Intensive Care Society's APACHE II study in Britain and Ireland--II: Outcome comparisons of intensive care units after adjustment for case mix by the American APACHE II method.

BMJ 1993; 307 doi: (Published 16 October 1993) Cite this as: BMJ 1993;307:977
  1. K M Rowan,
  2. J H Kerr,
  3. E Major,
  4. K McPherson,
  5. A Short,
  6. M P Vessey
  1. Department of Public Health and Primary Care, University of Oxford, Radcliffe Infirmary.

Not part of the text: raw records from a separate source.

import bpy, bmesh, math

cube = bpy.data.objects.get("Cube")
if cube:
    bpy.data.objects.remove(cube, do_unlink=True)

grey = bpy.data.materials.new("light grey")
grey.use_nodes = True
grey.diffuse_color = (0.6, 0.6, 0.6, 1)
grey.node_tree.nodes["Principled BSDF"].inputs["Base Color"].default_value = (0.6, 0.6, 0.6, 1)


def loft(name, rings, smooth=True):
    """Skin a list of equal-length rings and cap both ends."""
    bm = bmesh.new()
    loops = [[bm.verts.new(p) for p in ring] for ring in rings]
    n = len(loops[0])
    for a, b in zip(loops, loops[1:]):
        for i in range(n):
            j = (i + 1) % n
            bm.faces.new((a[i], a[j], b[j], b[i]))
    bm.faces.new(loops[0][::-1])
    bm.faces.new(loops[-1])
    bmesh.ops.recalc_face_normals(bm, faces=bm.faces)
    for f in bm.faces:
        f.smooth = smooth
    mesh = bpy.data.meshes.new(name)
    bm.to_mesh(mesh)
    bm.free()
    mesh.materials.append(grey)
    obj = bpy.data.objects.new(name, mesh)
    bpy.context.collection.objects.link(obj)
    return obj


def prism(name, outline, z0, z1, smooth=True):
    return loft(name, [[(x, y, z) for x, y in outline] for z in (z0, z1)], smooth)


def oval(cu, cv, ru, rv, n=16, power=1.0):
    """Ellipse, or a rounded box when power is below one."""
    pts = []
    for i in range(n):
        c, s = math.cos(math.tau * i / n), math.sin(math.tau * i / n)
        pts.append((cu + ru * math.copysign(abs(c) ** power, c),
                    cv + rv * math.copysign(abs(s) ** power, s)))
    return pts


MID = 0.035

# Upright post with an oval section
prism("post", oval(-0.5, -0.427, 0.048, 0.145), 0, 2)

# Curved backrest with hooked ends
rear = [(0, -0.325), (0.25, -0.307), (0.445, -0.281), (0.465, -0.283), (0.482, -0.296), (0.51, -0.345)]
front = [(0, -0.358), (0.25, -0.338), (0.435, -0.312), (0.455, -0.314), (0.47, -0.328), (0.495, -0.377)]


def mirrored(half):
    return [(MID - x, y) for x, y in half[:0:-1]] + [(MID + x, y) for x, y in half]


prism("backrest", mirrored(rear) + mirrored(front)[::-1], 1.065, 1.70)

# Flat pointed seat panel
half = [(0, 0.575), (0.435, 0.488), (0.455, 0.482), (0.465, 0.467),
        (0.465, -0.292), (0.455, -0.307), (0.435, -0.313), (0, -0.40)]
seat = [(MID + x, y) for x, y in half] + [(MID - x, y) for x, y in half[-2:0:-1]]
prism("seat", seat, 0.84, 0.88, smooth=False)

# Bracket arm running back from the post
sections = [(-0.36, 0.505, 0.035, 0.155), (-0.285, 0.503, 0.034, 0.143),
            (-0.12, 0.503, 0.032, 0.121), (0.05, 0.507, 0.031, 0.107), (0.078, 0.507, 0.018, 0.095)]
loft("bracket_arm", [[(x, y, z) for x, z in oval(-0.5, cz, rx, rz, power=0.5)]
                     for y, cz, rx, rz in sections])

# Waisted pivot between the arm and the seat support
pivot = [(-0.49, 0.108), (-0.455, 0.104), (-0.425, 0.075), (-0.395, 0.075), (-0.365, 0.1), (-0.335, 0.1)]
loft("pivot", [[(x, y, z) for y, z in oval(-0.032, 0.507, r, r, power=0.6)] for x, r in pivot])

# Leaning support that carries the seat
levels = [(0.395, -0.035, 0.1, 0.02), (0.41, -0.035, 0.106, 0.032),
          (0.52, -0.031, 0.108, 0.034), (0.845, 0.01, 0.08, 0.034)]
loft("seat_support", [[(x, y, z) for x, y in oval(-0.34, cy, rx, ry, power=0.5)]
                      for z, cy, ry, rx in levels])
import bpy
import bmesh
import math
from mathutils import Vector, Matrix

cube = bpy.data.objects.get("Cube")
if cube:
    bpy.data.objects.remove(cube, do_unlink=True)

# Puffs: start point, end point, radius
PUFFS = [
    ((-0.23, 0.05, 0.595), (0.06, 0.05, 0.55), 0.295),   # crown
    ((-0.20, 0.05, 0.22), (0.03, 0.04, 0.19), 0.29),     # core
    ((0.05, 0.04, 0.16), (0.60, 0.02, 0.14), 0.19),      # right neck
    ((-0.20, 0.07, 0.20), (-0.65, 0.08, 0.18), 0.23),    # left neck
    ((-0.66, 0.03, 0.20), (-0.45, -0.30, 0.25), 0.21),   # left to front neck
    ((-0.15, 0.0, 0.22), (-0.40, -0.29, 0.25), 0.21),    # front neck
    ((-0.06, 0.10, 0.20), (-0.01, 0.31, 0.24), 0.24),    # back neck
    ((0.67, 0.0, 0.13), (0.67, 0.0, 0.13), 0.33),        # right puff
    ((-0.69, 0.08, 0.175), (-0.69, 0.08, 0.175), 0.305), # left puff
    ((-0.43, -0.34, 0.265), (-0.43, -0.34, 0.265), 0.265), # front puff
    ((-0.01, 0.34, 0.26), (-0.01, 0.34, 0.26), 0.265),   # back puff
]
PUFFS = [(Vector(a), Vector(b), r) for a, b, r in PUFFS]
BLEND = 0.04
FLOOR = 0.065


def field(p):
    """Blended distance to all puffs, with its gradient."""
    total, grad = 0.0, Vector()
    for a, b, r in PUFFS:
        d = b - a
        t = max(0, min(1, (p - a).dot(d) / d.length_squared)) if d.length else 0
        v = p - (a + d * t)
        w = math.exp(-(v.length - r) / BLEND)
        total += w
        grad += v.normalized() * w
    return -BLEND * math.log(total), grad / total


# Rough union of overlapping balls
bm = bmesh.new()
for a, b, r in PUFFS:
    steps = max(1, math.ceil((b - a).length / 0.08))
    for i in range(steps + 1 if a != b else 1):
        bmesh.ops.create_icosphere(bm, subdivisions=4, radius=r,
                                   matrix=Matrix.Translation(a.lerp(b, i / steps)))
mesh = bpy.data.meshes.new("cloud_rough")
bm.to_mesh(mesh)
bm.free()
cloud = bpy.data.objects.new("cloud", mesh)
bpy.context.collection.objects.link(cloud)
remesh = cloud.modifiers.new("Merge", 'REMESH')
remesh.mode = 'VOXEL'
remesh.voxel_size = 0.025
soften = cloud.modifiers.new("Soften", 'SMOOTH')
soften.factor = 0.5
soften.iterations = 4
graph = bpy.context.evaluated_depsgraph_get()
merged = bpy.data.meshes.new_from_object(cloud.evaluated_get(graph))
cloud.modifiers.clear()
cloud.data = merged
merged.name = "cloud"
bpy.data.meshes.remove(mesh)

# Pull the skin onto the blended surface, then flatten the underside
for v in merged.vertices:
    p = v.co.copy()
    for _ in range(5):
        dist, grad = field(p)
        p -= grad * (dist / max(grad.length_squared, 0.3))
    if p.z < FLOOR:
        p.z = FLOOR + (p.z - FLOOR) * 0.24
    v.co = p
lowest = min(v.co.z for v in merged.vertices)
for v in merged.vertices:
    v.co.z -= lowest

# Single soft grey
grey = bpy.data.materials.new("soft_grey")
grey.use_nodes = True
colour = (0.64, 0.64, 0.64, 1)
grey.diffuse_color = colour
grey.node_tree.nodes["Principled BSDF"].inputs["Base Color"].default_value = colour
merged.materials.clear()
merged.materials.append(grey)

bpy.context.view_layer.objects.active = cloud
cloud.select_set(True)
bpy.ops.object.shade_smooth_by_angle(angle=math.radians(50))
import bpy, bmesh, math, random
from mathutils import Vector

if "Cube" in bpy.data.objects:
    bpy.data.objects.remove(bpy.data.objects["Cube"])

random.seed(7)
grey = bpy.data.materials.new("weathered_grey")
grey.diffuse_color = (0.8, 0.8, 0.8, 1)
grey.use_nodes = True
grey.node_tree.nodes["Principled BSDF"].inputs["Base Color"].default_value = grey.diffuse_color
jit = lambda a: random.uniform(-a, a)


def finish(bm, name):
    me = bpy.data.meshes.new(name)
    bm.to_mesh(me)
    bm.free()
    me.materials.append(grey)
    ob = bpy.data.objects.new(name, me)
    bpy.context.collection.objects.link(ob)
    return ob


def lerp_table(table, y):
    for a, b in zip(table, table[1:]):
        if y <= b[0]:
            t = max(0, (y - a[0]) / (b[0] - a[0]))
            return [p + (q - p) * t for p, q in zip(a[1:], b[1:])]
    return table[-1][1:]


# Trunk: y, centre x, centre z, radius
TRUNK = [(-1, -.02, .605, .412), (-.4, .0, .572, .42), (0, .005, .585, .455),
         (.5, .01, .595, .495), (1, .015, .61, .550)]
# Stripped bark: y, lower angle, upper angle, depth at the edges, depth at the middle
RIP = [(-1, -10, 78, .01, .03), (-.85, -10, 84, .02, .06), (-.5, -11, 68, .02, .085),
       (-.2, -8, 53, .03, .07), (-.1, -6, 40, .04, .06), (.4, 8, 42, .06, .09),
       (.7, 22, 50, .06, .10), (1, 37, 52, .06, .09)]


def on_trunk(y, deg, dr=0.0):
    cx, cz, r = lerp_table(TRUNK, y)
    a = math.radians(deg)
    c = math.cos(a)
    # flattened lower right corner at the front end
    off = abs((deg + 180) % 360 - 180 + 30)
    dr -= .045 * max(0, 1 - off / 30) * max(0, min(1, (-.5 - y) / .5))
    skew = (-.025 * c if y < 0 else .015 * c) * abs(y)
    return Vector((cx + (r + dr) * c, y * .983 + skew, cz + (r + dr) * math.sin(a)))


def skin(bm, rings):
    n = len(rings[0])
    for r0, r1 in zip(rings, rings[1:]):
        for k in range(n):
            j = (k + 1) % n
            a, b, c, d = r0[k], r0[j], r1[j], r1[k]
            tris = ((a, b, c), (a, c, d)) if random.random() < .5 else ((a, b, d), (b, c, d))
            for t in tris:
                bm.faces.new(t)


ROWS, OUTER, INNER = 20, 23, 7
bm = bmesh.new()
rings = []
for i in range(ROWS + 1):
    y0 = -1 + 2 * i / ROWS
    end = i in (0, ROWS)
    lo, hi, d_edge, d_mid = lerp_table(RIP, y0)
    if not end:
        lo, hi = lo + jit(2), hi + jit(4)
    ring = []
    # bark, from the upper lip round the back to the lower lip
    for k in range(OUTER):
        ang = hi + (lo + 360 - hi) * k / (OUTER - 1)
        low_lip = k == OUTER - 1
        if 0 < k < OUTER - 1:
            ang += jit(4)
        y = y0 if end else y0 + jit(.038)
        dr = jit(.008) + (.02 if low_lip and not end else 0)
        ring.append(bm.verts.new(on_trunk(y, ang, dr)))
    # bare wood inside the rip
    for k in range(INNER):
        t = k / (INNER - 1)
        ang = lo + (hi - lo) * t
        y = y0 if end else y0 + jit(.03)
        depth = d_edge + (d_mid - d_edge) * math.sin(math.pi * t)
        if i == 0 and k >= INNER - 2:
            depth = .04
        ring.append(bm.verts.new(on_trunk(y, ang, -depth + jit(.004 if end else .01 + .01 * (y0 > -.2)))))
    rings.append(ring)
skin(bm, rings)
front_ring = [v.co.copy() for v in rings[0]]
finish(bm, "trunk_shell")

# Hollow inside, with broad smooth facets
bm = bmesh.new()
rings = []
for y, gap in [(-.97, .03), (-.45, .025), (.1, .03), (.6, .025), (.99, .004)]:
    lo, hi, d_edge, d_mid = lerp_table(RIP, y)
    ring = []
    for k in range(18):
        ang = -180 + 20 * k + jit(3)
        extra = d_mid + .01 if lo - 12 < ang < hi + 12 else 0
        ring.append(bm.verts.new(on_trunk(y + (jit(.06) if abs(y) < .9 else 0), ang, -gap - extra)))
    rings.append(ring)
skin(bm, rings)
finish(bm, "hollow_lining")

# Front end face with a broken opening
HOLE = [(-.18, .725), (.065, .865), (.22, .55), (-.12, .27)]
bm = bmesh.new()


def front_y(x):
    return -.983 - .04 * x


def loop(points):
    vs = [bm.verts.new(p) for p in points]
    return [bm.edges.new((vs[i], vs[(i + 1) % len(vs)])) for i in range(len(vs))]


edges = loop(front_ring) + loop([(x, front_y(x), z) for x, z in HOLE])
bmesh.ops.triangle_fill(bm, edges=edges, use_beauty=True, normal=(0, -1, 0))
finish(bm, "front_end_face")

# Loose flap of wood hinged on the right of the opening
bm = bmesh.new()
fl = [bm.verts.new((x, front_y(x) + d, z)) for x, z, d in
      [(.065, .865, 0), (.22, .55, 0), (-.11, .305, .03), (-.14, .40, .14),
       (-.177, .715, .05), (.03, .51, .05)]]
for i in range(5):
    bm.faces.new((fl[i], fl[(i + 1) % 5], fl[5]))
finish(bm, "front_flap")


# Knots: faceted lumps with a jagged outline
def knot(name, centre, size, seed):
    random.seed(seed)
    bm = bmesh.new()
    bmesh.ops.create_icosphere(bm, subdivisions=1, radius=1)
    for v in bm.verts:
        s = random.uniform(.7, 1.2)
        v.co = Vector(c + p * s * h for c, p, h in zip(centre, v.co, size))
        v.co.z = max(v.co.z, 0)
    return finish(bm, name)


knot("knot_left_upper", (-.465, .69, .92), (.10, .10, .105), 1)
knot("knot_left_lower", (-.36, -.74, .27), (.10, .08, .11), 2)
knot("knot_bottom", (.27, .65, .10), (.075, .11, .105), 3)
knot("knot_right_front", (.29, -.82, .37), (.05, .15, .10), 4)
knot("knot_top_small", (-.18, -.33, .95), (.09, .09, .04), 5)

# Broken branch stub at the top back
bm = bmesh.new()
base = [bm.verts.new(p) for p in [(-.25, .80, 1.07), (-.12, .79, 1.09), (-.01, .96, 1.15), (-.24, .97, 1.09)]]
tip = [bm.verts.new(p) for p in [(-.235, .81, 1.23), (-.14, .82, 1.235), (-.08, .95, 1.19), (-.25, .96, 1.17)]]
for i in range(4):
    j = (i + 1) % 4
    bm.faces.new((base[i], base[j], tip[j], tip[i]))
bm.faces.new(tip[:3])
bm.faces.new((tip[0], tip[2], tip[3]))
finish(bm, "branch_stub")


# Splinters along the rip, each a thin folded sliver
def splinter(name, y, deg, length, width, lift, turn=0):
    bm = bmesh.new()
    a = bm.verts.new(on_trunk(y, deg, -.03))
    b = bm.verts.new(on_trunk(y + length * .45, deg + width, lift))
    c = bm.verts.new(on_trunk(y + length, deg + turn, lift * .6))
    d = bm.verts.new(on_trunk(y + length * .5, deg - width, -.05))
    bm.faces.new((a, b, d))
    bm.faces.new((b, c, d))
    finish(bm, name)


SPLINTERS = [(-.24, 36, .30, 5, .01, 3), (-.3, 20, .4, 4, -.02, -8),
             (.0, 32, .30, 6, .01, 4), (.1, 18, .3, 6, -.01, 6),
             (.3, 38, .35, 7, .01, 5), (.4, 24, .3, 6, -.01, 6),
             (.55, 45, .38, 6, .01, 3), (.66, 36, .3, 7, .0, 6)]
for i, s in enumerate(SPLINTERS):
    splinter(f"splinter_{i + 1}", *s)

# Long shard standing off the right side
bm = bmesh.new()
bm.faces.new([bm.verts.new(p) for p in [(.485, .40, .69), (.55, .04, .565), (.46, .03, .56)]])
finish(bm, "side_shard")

    OBJECTIVES--To compare outcome between intensive care units in Britain and Ireland both before and after adjustment for case mix with the American APACHE II method and to validate the American APACHE II method in Britain and Ireland. DESIGN--Prospective, cohort study of consecutive admissions to intensive care units. SETTING--26 general intensive care units in Britain and Ireland. SUBJECTS--8796 admissions to the study intensive care units. MAIN OUTCOME MEASURE--Death or survival at discharge from intensive care unit and hospital. RESULTS--At discharge from both intensive care unit and hospital there was a greater than twofold variation in crude mortality between the 26 units. After adjustment for case mix, variations in mortality were still apparent. For four intensive care units the observed numbers of deaths were significantly different from the number predicted by the American APACHE II equation. The overall goodness of fit, or predictive ability, of the APACHE II equation for the British and Irish data was good, being only slightly inferior to that obtained when the equation was tested on the data from which it had been derived. When patients were grouped by various factors such as age and diagnosis, the equation did not adjust across the subgroups in a uniform manner. CONCLUSIONS--The American APACHE II equation did not fit the British and Irish data. Use of the American equation could be of advantage or disadvantage to individual intensive care units, depending on the mix of patients treated.